It comes down to what you want to shoot with, doesn't it? Personally if I'm going to be looking at the world I'd rather do it directly than look through a lens, mirror,window, screen etc.
But failing a one-eye Google Glass or internal, bionic eye camera attachment approach, I'd rather use a pretty little slr or rangefinder than a digital screen. There would have to be a really compelling reason why glass and mirrors were all of a sudden become inferior.
Shmuel Goldberg: It must be clear that there is absolutely nothing in physics of a DSLR that makes it better than a mirrorless camera. Weight and size of DSLRs is not an advantage, it is a result of outdated technology. An idea that was excellent 75 years ago makes no sense today.
Are the frames per second the issue, I would have thought the lag before the frames are shown to the eye was key?
Let's say you are showing an evf with 50 or 60 frames per second, but with a 32 millisecond lag. The issue would be the 32 milliseconds wouldn't it?
Even if the electronics can manage a miniscule few milliseconds, wouldn't light perhaps be faster?
On a separate but related note, how do evfs manage in bright sunshine these days? I haven't used a top tier evf for a few years.
Goodmeme: Canon's camera business has tried to change market and product at the same time with its launch into Hollywood, video and the C system.
I can't help thinking that whoever is driving that fairly extreme strategy has in part caused what we might perceive as Canon's disinterest or lack of resources towards its cash cow photography market.
With mirrorless, phones and other technologies changing expectations, perhaps Canon could have done with at least one foot on the ground in order better to roll with the movement. Perhaps it's hard to change direction when you're mid-leap... I'll be interested to see how the division does generally.
Interesting comment, thanks!
I will - mainly for my own intellectual vanity if I'm honest - remind us that financial results always look backwards. They have been termed 'lag' measurements, because of this; 'lead' measurements would instead be things like customer satisfaction or even comments or reviews on competitor offerings, and might give one a much earlier indication as to current and future sales. But try telling that to a finance controller. :)

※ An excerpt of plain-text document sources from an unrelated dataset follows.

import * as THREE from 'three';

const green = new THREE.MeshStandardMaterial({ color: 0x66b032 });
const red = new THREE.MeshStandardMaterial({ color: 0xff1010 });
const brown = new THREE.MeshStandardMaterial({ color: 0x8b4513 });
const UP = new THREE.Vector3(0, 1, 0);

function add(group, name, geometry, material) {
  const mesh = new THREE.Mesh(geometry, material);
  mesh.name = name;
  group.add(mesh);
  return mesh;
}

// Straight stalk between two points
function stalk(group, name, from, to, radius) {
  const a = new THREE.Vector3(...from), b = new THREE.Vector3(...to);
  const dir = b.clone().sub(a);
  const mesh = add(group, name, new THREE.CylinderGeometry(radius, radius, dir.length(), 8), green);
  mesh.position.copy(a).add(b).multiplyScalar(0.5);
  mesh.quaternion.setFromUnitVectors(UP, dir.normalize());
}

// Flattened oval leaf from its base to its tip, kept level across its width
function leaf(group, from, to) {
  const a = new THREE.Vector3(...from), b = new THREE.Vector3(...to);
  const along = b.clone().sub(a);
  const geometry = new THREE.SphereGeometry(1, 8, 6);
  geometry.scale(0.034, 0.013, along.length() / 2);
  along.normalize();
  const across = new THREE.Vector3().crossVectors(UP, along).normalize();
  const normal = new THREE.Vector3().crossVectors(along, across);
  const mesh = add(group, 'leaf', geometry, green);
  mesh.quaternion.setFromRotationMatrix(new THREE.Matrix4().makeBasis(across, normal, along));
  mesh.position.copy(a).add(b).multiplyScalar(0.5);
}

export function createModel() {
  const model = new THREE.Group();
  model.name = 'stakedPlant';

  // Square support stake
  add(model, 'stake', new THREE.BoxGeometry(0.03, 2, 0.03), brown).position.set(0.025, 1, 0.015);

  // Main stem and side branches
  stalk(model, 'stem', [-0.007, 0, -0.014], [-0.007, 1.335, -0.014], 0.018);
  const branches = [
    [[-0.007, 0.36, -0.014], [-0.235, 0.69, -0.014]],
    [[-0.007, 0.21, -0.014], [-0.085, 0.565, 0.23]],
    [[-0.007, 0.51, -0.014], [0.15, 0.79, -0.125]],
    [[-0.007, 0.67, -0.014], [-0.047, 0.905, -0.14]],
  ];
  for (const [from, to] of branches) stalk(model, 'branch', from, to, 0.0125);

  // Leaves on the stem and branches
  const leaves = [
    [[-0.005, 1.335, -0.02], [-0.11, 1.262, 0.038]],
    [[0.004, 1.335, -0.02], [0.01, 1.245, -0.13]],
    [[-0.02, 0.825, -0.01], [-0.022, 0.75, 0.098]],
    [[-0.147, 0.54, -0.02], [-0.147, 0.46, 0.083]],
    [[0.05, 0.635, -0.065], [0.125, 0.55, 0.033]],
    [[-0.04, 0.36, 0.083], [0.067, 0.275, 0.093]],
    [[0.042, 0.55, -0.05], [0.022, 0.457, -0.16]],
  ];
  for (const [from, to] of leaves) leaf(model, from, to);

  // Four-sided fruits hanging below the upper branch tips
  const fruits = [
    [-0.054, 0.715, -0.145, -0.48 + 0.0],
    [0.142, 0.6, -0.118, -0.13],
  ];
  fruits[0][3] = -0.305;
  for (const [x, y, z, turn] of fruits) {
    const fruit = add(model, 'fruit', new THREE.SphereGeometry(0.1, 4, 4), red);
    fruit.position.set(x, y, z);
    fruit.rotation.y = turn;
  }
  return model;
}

So to sum up my arguably random comment, all we can say for certain, (ignoring conventional talk referring to most recent results) is "they made more money..." not "they make more money..." It is just semantics, but it might be helpful in some situations to see things like this.